*** Opening of RECORDS FOR THE EXERCISE ***

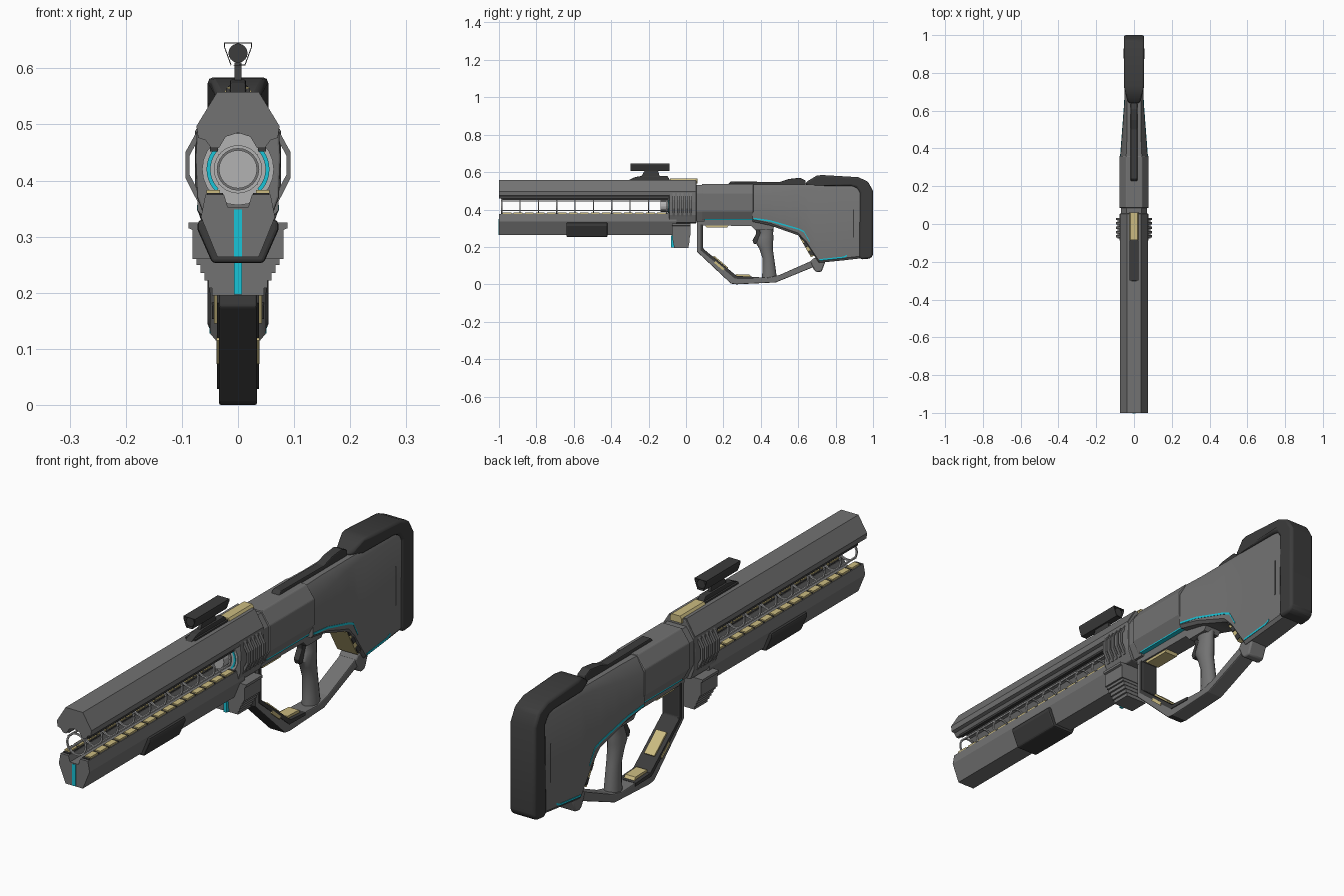
import bpy, bmesh, math

def material(name, *rgb):
    m = bpy.data.materials.new(name)
    m.diffuse_color = (*rgb, 1)
    return m

GREY = material("gunmetal grey", 0.17, 0.17, 0.17)
DARK = material("dark rubber", 0.045, 0.045, 0.045)
SILVER = material("silver", 0.45, 0.45, 0.45)
BRASS = material("pale brass", 0.60, 0.50, 0.22)
CYAN = material("cyan glow", 0.01, 0.55, 0.68)

def make(name, verts, faces, mat, bevel=0, smooth=False):
    me = bpy.data.meshes.new(name)
    me.from_pydata(verts, [], faces)
    bm = bmesh.new()
    bm.from_mesh(me)
    bmesh.ops.recalc_face_normals(bm, faces=bm.faces)
    bm.to_mesh(me)
    bm.free()
    me.materials.append(mat)
    ob = bpy.data.objects.new(name, me)
    bpy.context.collection.objects.link(ob)
    if bevel:
        b = ob.modifiers.new("bevel", 'BEVEL')
        b.width, b.segments, b.limit_method = bevel, 2, 'ANGLE'
    if smooth:
        bpy.context.view_layer.objects.active = ob
        ob.select_set(True)
        bpy.ops.object.shade_smooth_by_angle(angle=math.radians(35))
        ob.select_set(False)
    return ob

def loft(name, loops, mat, bevel=0, smooth=False):
    n = len(loops[0])
    verts = [p for loop in loops for p in loop]
    faces = [(k*n+i, k*n+(i+1) % n, (k+1)*n+(i+1) % n, (k+1)*n+i)
             for k in range(len(loops)-1) for i in range(n)]
    faces += [tuple(range(n)), tuple(range(len(verts)-n, len(verts)))]
    return make(name, verts, faces, mat, bevel, smooth)

def side(name, pts, hw, mat, bevel=0, smooth=False):
    """Side profile (y, z) extruded across x; hw may depend on y."""
    w = hw if callable(hw) else lambda y: hw
    return loft(name, [[(s*w(y), y, z) for y, z in pts] for s in (-1, 1)], mat, bevel, smooth)

def along(name, pts, y0, y1, mat, bevel=0):
    """Cross-section (x, z) extruded along y."""
    return loft(name, [[(x, y, z) for x, z in pts] for y in (y0, y1)], mat, bevel)

def sym(half):
    """Complete a right half cross-section by mirroring in x."""
    return half + [(-x, z) for x, z in reversed(half) if x > 0]

def box(name, x0, x1, y0, y1, z0, z1, mat, bevel=0):
    return along(name, [(x0, z0), (x1, z0), (x1, z1), (x0, z1)], y0, y1, mat, bevel)

def arc(r, a0, a1, n, cz=0.42):
    return [(r*math.cos(math.radians(a0+(a1-a0)*i/n)), cz+r*math.sin(math.radians(a0+(a1-a0)*i/n)))
            for i in range(n+1)]

def ring(ro, ri, n=24):
    return arc(ro, 0, 360, n) + arc(ri, 360, 0, n)

# barrel shrouds
along("upper_shroud", sym([(0, .558), (.037, .558), (.074, .497), (.071, .476), (.058, .472),
      (.048, .458), (.034, .458), (.022, .478), (0, .485)]), -1, .05, GREY)
along("lower_shroud", sym([(0, .352), (.018, .352), (.025, .375), (.058, .375), (.066, .335),
      (.037, .264), (0, .264)]), -1, -.05, GREY)
along("fore_grip_pad", sym([(0, .30), (.06, .332), (.072, .328), (.072, .312), (.046, .253), (0, .253)]),
      -.64, -.42, DARK, .006)
box("muzzle_light", -.007, .007, -1.002, -.99, .265, .348, CYAN)

# open coil cage between the shrouds
for i in range(10):
    y = -.985 + i*.098
    along("cage_ring", ring(.043, .037), y-.003, y+.003, SILVER)
for s in (-1, 1):
    for a in (38, -38):
        cx, cz = s*.04*math.cos(math.radians(a)), .42+.04*math.sin(math.radians(a))
        box("cage_rod", cx-.003, cx+.003, -.99, -.09, cz-.003, cz+.003, SILVER)
    box("coil_rail", s*.027, s*.055, -.99, -.09, .374, .378, DARK)
    for i in range(15):
        y = -.98 + i*.059
        box("coil_plate", s*.032, s*.056, y, y+.046, .376, .383, BRASS)
    box("upper_rack", s*.036, s*.05, -.98, -.09, .452, .46, DARK)
    glow = [(s*x, z) for x, z in arc(.056, -45, 45, 10) + arc(.049, 45, -45, 10)]
    along("breech_glow", glow, -.096, -.088, CYAN)
along("breech_collar", ring(.064, .038), -.093, -.085, SILVER)
along("breech_cylinder", arc(.034, 0, 345, 23), -.135, -.08, SILVER)

# clamp with cooling fins
along("clamp_body", sym([(0, .555), (.037, .555), (.073, .495), (.076, .44), (.073, .37), (.058, .33), (0, .325)]),
      -.09, .055, GREY, .004)
for i in range(5):
    y = -.072 + i*.023
    for s in (-1, 1):
        along("cooling_fin", [(s*x, z) for x, z in [(.06, .495), (.072, .49), (.094, .45), (.094, .405),
              (.072, .362), (.06, .36), (.066, .372), (.086, .41), (.086, .445), (.066, .482)]], y, y+.013, GREY)

# stepped block below the clamp
along("step_block", sym([(0, .325), (.088, .325), (.088, .315), (.081, .312), (.081, .26), (0, .26)]),
      -.076, .025, GREY)
for i in range(5):
    box("step", -.074+i*.007, .074-i*.007, -.073+i*.002, .022-i*.002, .249-i*.0135, .2625-i*.0135, GREY)
box("step_light", -.007, .007, -.079, -.06, .197, .262, CYAN)

# top latch and sight
along("brass_latch", sym([(0, .567), (.018, .567), (.025, .557), (.025, .54), (0, .54)]), -.085, .062, BRASS)
side("sight_base", [(-.31, .556), (-.27, .574), (-.23, .58), (-.1, .58), (-.085, .556)], .014, DARK, .003)
box("sight_base_plate", -.021, .021, -.29, -.09, .555, .564, DARK)
side("sight_post", [(-.24, .575), (-.22, .61), (-.15, .61), (-.14, .575)], .006, DARK)
along("sight_tube", arc(.017, 0, 340, 17, .627), -.292, -.092, DARK)
frame = [(-.013, .605), (.013, .605), (.025, .638), (.025, .646), (-.025, .646), (-.025, .638)]
inner = [(x*.92, .627+(z-.627)*.9) for x, z in frame]
along("sight_frame", frame+frame[:1]+inner[:1]+inner[:0:-1], -.298, -.088, DARK)

# receiver
along("receiver", sym([(0, .537), (.042, .537), (.077, .488), (.077, .39), (.052, .345), (0, .345)]),
      .085, .36, GREY, .004)
along("receiver_neck", sym([(0, .53), (.04, .53), (.07, .485), (.07, .39), (.045, .335), (0, .335)]),
      .05, .1, GREY)
side("receiver_underside", [(.06, .35), (.06, .315), (.35, .312), (.37, .29), (.46, .29), (.5, .35)], .035, GREY)
side("top_rail", [(.22, .53), (.24, .55), (.5, .547), (.55, .563), (.61, .57), (.64, .555), (.64, .53)],
     .018, DARK, .004)

# stock lofted from octagonal neck to flat butt
def stock_w(y):
    return .072 - .022*min(1, max(0, (y-.36)/.29)) - .003*max(0, (y-.65)/.3)

loops = []
for y, zb, ch in [(.355, .335, .055), (.45, .315, .05), (.52, .29, .04), (.6, .262, .03),
                  (.64, .22, .025), (.71, .115, .02), (.84, .128, .02), (.965, .142, .02)]:
    w, t = stock_w(y), .533
    loops.append([(x, y, z) for x, z in sym([(0, t), (w-ch*.55, t), (w, t-ch), (w, zb+.012),
                                              (w-.01, zb), (0, zb)])])
loft("stock", loops, GREY, 0, True)
side("butt_pad", [(.635, .535), (.65, .552), (.70, .582), (.73, .584), (.92, .573), (.972, .55), (1, .50),
     (1, .155), (.985, .138), (.935, .133), (.925, .15), (.93, .49), (.91, .518), (.88, .527), (.7, .527)],
     lambda y: .028+.026*min(1, max(0, (y-.63)/.08)), DARK, .012, True)
side("stock_seam", [(.893, .25), (.898, .25), (.898, .4), (.893, .4)], lambda y: stock_w(y)+.001, DARK)

# cyan edge lines following the stock
def line(pts, w):
    for (ya, za), (yb, zb) in zip(pts, pts[1:]):
        side("edge_light", [(ya, za), (yb, zb), (yb, zb+.008), (ya, za+.008)], w, CYAN)

line([(.1, .343), (.36, .343)], .054)
line([(.36, .348), (.45, .335), (.6, .292), (.63, .278), (.66, .225)], lambda y: stock_w(y)+.0015)
line([(.715, .127), (.84, .14), (.86, .15)], lambda y: stock_w(y)+.0015)

# hand guard frame, dark on its front and inner faces
guard = side("hand_guard", [(.058, .345), (.058, .175), (.24, .004), (.27, 0), (.48, .01), (.70, .1), (.71, .15),
             (.67, .125), (.5, .05), (.44, .036), (.275, .042), (.092, .19), (.092, .345)], .034, GREY, .004)
guard.data.materials.append(DARK)
for f in guard.data.polygons:
    if abs(f.normal.x) < .5 and f.center.y < .3:
        f.material_index = 1
for s in (-1, 1):
    ob = side("guard_trim", [(.09, .32), (.09, .19), (.27, .045), (.36, .04), (.36, .028), (.262, .03),
              (.078, .182), (.078, .32)], .037, DARK)
    ob.scale.x = s
    break
side("guard_brass", [(.14, .14), (.215, .078), (.225, .09), (.15, .153)], .022, BRASS)
side("guard_floor_brass", [(.26, .038), (.27, .054), (.34, .052), (.35, .036)], .022, BRASS)
side("guard_side_brass", [(.15, .115), (.2, .073), (.207, .083), (.157, .125)], .0385, BRASS)
side("guard_roof_brass", [(.1, .318), (.11, .303), (.22, .303), (.23, .318)], .028, BRASS)

# rear brass cell with dark caps
side("rear_cell", [(.605, .255), (.625, .27), (.70, .16), (.668, .145)], .043, BRASS)
for t in (0, .36, .78):
    y, z = .603+.065*t, .262-.11*t
    side("cell_band", [(y, z), (y+.035, z+.015), (y+.05, z-.012), (y+.013, z-.024)], .0465, DARK, .002)
side("stock_foot", [(.665, .12), (.685, .075), (.7, .065), (.725, .068), (.745, .12), (.74, .14), (.68, .14)],
     .037, GREY, .006, True)

# pistol grip and trigger
def oval(z, cy, ry, rx):
    return [(rx*math.cos(a*math.pi/8), cy+ry*math.sin(a*math.pi/8), z) for a in range(16)]

loft("pistol_grip", [oval(*p) for p in [(.02, .446, .042, .03), (.07, .445, .036, .028), (.14, .44, .031, .026),
     (.19, .428, .036, .028), (.22, .42, .046, .03), (.25, .425, .042, .028), (.275, .43, .036, .026),
     (.32, .42, .05, .03)]], GREY, 0, True)
side("trigger", [(.37, .31), (.375, .27), (.355, .235), (.363, .215), (.395, .22), (.41, .27), (.41, .31)],
     .012, DARK, .003)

*** Close of RECORDS FOR THE EXERCISE ***

Only the number is required: state how many lines of the entries hold the word "bevel".

12